With an oral examination and x-rays of the mouth, J. Bryan Garrett, DDS, MD, Garrett D. Blundell, DDS, MD, Chad C. Hanley, DDS, and Brandon C. Clyburn, DDS can evaluate the position of the wisdom teeth and predict if there may be present or future problems. Studies have shown that early evaluation and treatment result in a superior outcome for the patient. Patients are generally first evaluated in the mid-teenage years by their dentist, orthodontist, or by an oral and maxillofacial surgeon.
All outpatient surgery is performed under appropriate anesthesia to maximize patient comfort. J. Bryan Garrett, DDS, MD, Garrett D. Blundell, DDS, MD, Chad C. Hanley, DDS, and Brandon C. Clyburn, DDS have the training, license and experience to provide various types of anesthesia for patients to select the best alternative.

Wisdom Tooth Removal

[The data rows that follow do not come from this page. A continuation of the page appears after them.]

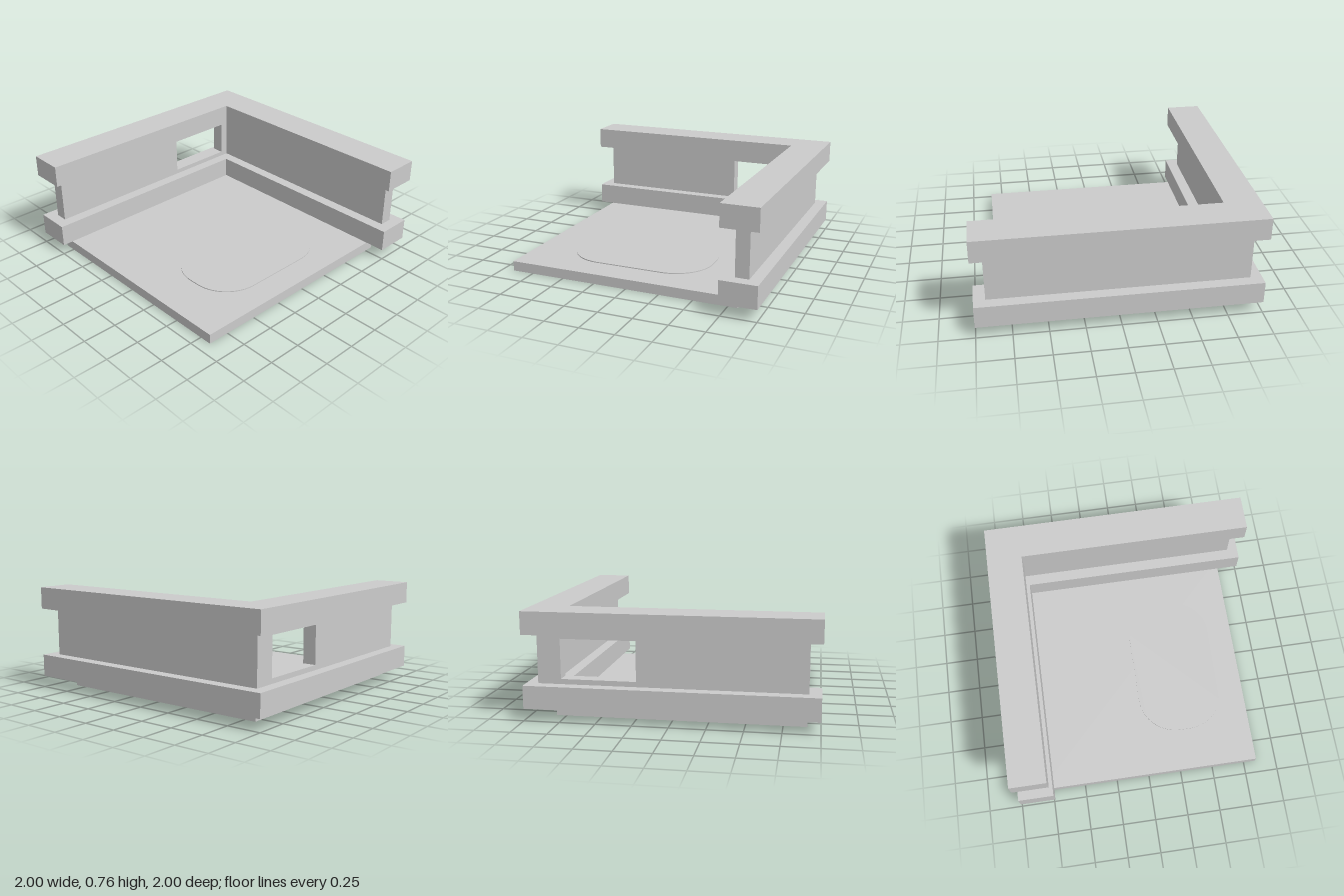
import * as THREE from 'three';

const material = new THREE.MeshStandardMaterial({ color: 0xcccccc });

// Extrude a plan drawn in (x, z) from height y0 to y1.
function slabFromPlan(name, shape, y0, y1) {
  const geometry = new THREE.ExtrudeGeometry(shape, { depth: y1 - y0, bevelEnabled: false, curveSegments: 16 });
  geometry.rotateX(Math.PI / 2).translate(0, y1, 0);
  const mesh = new THREE.Mesh(geometry, material);
  mesh.name = name;
  return mesh;
}

// L-shaped plan along the back and right sides.
function cornerPlan(outer, inner, end) {
  return new THREE.Shape([
    [outer, outer], [end, outer], [end, inner],
    [inner, inner], [inner, end], [outer, end],
  ].map(([x, z]) => new THREE.Vector2(x, z)));
}

function roundedPlan(x0, x1, z0, z1, r) {
  const s = new THREE.Shape();
  s.absarc(x1 - r, z1 - r, r, 0, Math.PI / 2);
  s.absarc(x0 + r, z1 - r, r, Math.PI / 2, Math.PI);
  s.absarc(x0 + r, z0 + r, r, Math.PI, Math.PI * 1.5);
  s.absarc(x1 - r, z0 + r, r, Math.PI * 1.5, Math.PI * 2);
  s.closePath();
  return s;
}

function box(name, x0, x1, y0, y1, z0, z1) {
  const mesh = new THREE.Mesh(new THREE.BoxGeometry(x1 - x0, y1 - y0, z1 - z0), material);
  mesh.position.set((x0 + x1) / 2, (y0 + y1) / 2, (z0 + z1) / 2);
  mesh.name = name;
  return mesh;
}

export function createModel() {
  const model = new THREE.Group();
  model.name = 'roomCorner';

  // Floor and the thin rug lying just above it
  model.add(box('floor', -0.835, 0.84, 0, 0.073, -0.82, 0.91));
  model.add(slabFromPlan('rug', roundedPlan(0.01, 0.655, -0.475, 0.6, 0.285), 0.083, 0.09));

  // Base and top rails
  model.add(slabFromPlan('baseRail', cornerPlan(-1, -0.737, 1), 0.085, 0.247));
  model.add(slabFromPlan('topRail', cornerPlan(-1, -0.737, 1), 0.597, 0.757));

  // Back wall
  model.add(box('backWall', -0.82, 0.917, 0.247, 0.597, -0.917, -0.82));

  // Right wall with its window, drawn in (z, y) and extruded through x
  const wall = new THREE.Shape([[-0.917, 0.247], [0.917, 0.247], [0.917, 0.597], [-0.917, 0.597]]
    .map(([z, y]) => new THREE.Vector2(-z, y)));
  wall.holes.push(new THREE.Path([[-0.755, 0.283], [-0.755, 0.562], [-0.233, 0.562], [-0.233, 0.283]]
    .map(([z, y]) => new THREE.Vector2(-z, y))));
  const wallGeometry = new THREE.ExtrudeGeometry(wall, { depth: 0.097, bevelEnabled: false });
  wallGeometry.rotateY(Math.PI / 2).translate(-0.917, 0, 0);
  const windowWall = new THREE.Mesh(wallGeometry, material);
  windowWall.name = 'windowWall';
  model.add(windowWall);

  return model;
}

In most cases, the removal of wisdom teeth is performed under local anesthesia, laughing gas (nitrous oxide/oxygen analgesia), or general anesthesia. These options, as well as the surgical risks (i.e. sensory nerve damage, sinus complications), will be discussed with you before the procedure is performed. Once the teeth are removed, the gum is sutured. You will rest under our supervision in the office until you are ready to be taken home. Before you leave, you will be given a post-operative kit with post-op instructions as well as instructions on picking up your post-procedure prescription. We will schedule you for a one week follow-up appointment. 

Wisdom Tooth Consultation

Our oral surgeons will examine the wisdom teeth with x-rays of the mouth and an oral examination. They can predict if there may be present or future problems. They will determine, discuss and plan appropriate treatment for each individual case. Patients are generally evaluated by a dentist or orthodontist in the mid-teenage years, but if an evaluation has never been done, it may be a good idea to schedule an appointment with an oral surgeon.